If you’re in Atlanta, come join the ride or take a look. If not, I hope you’ll indulge me on the topic while I share the excitement of the gasoline being poured onto the fire.


The Big Personal Energy Investment of 2013 – Atlanta Tech Village


Current Photo - Atlanta Tech VillageAs you know from the theme of my writing, I’m a big believer in the power of personal energy to make change. I believe that anyone who practices gumption, quiet reflection, and knows how to G.S.D. can make a huge difference on anything they are passionate about.    As we begin 2013, I’m excited to share that I’m making a big investment of personal energy by jumping into a “startup” called the Atlanta Tech Village.

The Atlanta Tech Village is a 100,000 square foot building in the heart of Buckhead. That’s all it is. Just a building. But along with David Cummings, David Lightburn and a whole team of high-octane entrepreneurs, we will turn this boring old office building into a vibrant and powerful, change-making community machine of startups and technology companies that thrive and grow together just as you would hope with a name like the Village.

Just as any VC would have to justify an investment of capital in a startup, here are my justifications for my investment of time, energy, and passion for the Atlanta Tech Village.

1. Always Be Around the Right People…

The central purpose of the ATV at this point is to bring startup entrepreneurs and their teams together with physical proximity.

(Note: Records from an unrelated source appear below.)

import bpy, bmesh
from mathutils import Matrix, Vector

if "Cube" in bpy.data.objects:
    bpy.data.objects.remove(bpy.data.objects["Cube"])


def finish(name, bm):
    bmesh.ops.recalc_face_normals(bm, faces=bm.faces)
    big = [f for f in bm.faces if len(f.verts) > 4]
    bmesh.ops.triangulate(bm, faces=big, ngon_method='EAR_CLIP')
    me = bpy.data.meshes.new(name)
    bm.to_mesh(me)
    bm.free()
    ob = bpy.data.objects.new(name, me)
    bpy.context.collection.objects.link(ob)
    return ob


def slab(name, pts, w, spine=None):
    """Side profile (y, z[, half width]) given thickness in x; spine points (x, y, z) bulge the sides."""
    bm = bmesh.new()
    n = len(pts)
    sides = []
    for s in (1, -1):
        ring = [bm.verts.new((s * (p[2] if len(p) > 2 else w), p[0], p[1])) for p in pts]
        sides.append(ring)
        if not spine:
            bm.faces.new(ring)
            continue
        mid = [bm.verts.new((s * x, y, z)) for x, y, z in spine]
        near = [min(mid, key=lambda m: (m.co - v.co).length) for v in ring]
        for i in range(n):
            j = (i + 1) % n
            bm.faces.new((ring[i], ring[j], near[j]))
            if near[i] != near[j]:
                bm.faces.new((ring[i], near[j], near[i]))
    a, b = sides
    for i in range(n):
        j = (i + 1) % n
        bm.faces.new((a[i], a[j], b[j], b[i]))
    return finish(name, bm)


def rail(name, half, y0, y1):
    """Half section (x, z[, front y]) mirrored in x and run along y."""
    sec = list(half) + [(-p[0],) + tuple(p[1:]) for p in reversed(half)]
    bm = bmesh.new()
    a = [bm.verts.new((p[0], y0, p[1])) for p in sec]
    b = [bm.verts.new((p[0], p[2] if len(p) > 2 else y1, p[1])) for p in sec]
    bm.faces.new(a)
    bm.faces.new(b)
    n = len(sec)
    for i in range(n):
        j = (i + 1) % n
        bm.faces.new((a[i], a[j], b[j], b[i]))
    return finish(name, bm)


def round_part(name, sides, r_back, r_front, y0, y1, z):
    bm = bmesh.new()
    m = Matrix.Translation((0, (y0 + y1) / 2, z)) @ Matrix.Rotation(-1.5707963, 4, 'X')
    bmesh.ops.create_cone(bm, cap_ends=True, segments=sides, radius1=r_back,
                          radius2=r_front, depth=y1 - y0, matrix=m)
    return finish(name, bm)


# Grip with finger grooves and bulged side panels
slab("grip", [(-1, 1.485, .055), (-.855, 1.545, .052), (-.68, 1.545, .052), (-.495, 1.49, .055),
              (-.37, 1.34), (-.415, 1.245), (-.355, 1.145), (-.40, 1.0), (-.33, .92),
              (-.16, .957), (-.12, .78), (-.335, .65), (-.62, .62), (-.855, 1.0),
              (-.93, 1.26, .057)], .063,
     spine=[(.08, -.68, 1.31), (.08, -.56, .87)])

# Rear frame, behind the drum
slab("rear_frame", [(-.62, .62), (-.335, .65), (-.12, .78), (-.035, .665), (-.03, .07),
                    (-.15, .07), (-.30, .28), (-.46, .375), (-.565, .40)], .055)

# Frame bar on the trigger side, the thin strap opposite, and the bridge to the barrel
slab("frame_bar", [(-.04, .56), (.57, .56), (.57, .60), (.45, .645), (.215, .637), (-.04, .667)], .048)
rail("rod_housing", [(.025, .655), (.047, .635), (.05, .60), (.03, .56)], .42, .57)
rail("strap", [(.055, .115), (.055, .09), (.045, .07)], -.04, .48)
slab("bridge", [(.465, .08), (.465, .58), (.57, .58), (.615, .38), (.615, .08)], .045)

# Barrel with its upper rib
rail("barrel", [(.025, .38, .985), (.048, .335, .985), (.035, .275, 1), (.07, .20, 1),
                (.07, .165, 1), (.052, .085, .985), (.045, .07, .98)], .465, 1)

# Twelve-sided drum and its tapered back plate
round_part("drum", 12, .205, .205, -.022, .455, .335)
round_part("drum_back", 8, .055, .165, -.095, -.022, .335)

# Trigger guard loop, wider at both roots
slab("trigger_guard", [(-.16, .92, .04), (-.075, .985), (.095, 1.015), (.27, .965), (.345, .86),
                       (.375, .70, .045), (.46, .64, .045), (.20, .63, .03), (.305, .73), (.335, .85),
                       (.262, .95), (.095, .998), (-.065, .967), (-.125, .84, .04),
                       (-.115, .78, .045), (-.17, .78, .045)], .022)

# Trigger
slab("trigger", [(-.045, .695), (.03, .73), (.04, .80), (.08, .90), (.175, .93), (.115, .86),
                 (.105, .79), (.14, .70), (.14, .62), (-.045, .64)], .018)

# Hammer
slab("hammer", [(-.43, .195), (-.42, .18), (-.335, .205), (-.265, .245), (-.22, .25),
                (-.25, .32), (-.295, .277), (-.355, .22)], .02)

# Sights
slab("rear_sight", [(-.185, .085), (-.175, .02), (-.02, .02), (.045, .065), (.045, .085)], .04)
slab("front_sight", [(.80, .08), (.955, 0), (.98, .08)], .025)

But with physical proximity comes true relationships, non-stop knowledge sharing, relevant connection making, and the ever-important generosity of giving before getting. Investing my time in at ATV not only gives me the honor and privilege to be around amazing people, but it allows me to practice what I preach and give before I get.

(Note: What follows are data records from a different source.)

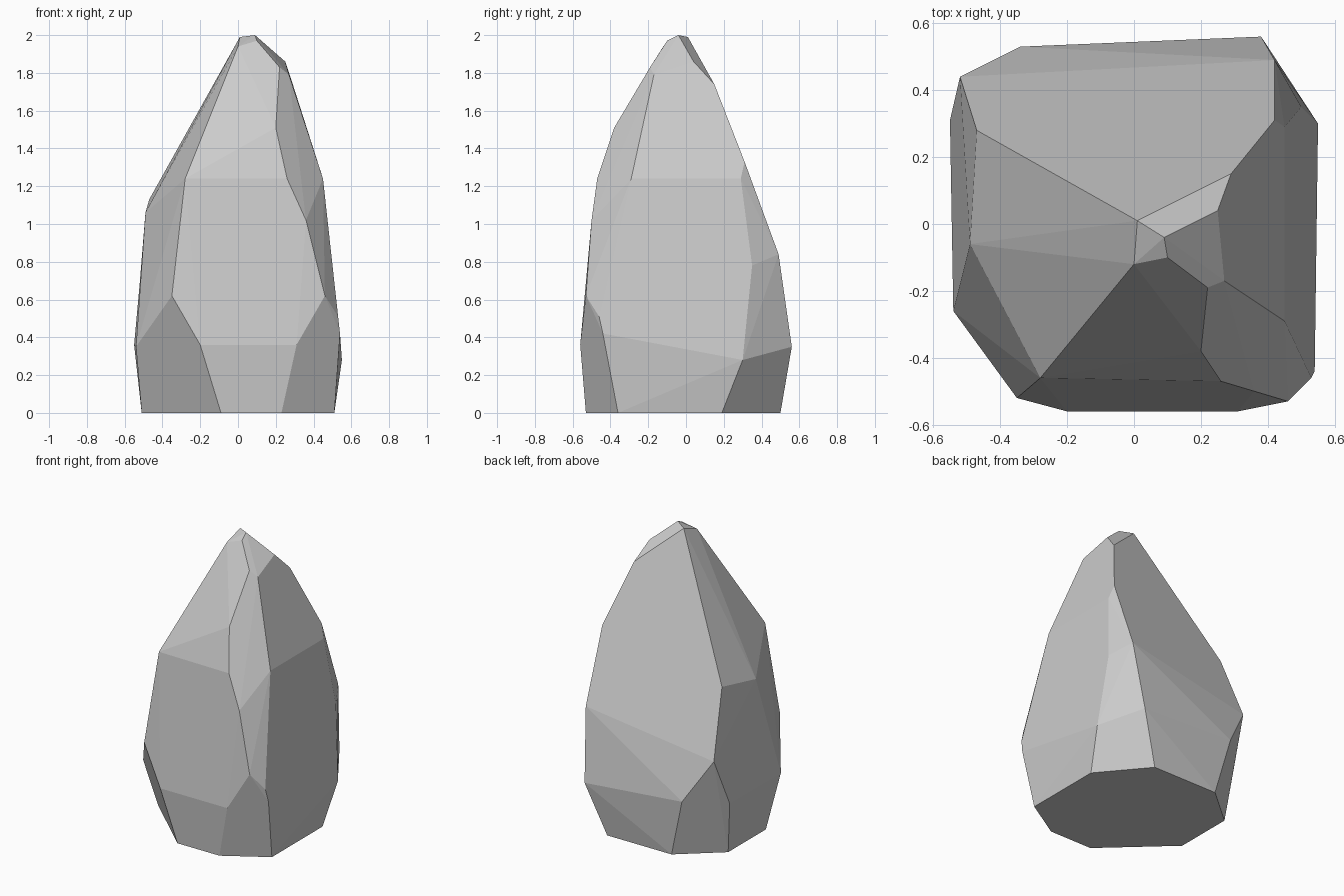
import bpy
import bmesh
import math

# Remove the default object only
default = bpy.data.objects.get("Cube")
if default:
    bpy.data.objects.remove(default, do_unlink=True)


def make_material(name, colour):
    """Plain single-colour material for viewport and render."""
    material = bpy.data.materials.new(name)
    material.use_nodes = True
    material.diffuse_color = colour
    for node in material.node_tree.nodes:
        if node.type == 'BSDF_PRINCIPLED':
            node.inputs["Base Color"].default_value = colour
    return material


def chiselled_stone(name, corner_groups, material, crease_limit):
    """Wrap a tight convex skin around the corner groups and merge
    nearly flat neighbouring triangles into clean chiselled facets."""
    mesh = bpy.data.meshes.new(name)
    bm = bmesh.new()
    for group in corner_groups:
        for corner in group:
            bm.verts.new([value / 100 for value in corner])
    hull = bmesh.ops.convex_hull(bm, input=bm.verts[:])
    unused = [item for item in hull["geom_interior"] + hull["geom_unused"]
              if isinstance(item, bmesh.types.BMVert) and item.is_valid]
    bmesh.ops.delete(bm, geom=list(set(unused)), context='VERTS')
    bmesh.ops.dissolve_limit(bm, angle_limit=math.radians(crease_limit),
                             verts=bm.verts[:], edges=bm.edges[:])
    bmesh.ops.recalc_face_normals(bm, faces=bm.faces[:])
    for face in bm.faces:
        face.smooth = False
    bm.to_mesh(mesh)
    bm.free()
    mesh.materials.append(material)
    stone = bpy.data.objects.new(name, mesh)
    bpy.context.scene.collection.objects.link(stone)
    return stone


# Corners of the stone in hundredths of a unit, grouped from ground to tip
ground_outline = [(51, 19, 0), (51, -36, 0), (23, -53, 0), (-9, -53, 0),
                  (-51, -14, 0), (-51, 27, 0), (-24, 50, 0), (25, 50, 0)]
widest_belt = [(55, 30, 28), (54, -44, 42), (53, -46, 51), (31, -56, 36),
               (-20, -56, 36), (-54, -26, 35), (-55, 31, 36),
               (-34, 53, 40), (38, 56, 35)]
waist = [(46, -53, 62), (-35, -52, 62), (-52, 44, 69), (42, 49, 84),
         (50, 35, 78)]
shoulders = [(36, -50, 102), (26, -47, 124), (-28, -46, 124),
             (-49, -6, 106), (-47, 28, 113), (42, 31, 133),
             (45, 29, 124), (45, -29, 124)]
peak = [(20, -38, 151), (22, -19, 183), (27, -17, 179), (29, 15, 174),
        (25, 4, 186), (0, -12, 194), (10, -10, 197), (1, 1, 199),
        (9, -4, 200)]

stone_grey = make_material("stone grey", (0.6, 0.6, 0.6, 1.0))
chiselled_stone("standing_stone",
                [ground_outline, widest_belt, waist, shoulders, peak],
                stone_grey, crease_limit=3)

2. Perpetual personal growth…

Any ounce of success I’ve had in life to date has been because of the people with which I built relationships, but I have to admit, in the first 3-5 years of my first startup I didn’t appreciate this nearly as much as I should have.  I get fired up when I’m able to help people learn things that I know will help them grow faster and go farther.

3. Creating Brings Joy…

This blog helped me learn that I love the opportunity to create. And even in the first month of the ATV’s existence, there has been an unbelievable amount of creating to be done! And we’ve got many months and years of creating ahead of us.

4. Entrepreneurial Alchemist…

I’ve been told by my mentors along the way that I’m a business and technology alchemist. They mean that I love to mix and connect things together and see what happens. The ATV is going to be a powerful vehicle to connect entrepreneurs with entrepreneurs,  startups with customers, people with ideas, investment capital with startups, needs with leads, and on and on!  It will be a grand lab where crazy concoctions of ideas and resources are blended to create success… along with lots of welcomed failure and learning.

5. A Startup Association…!?

If you haven’t picked up on the theme here yet, the point is that the ATV is so much more than a building, it’s a community, an affiliation, a network, a group, an association of people.   Having 14+ years experience working with and around associations, I can see the power of a large group of people can make when they are organized around a single mission and direction. The ATV is a Startup Association with big ambitions and the most change-making-capable members you can imagine: startup entrepreneurs with passion.

2013 is shaping up to be a seriously kickass year.   If you’d like to come by and see a boring old building that is about to become so much more, check out Or if you aren’t in any hurry, wait until the summer after Phase I of our massive renovations!  I’ll keep you updated here on the blog as well.

Happy New Year!

Bonus material — additional reading about the ATV can be found here, here, and here.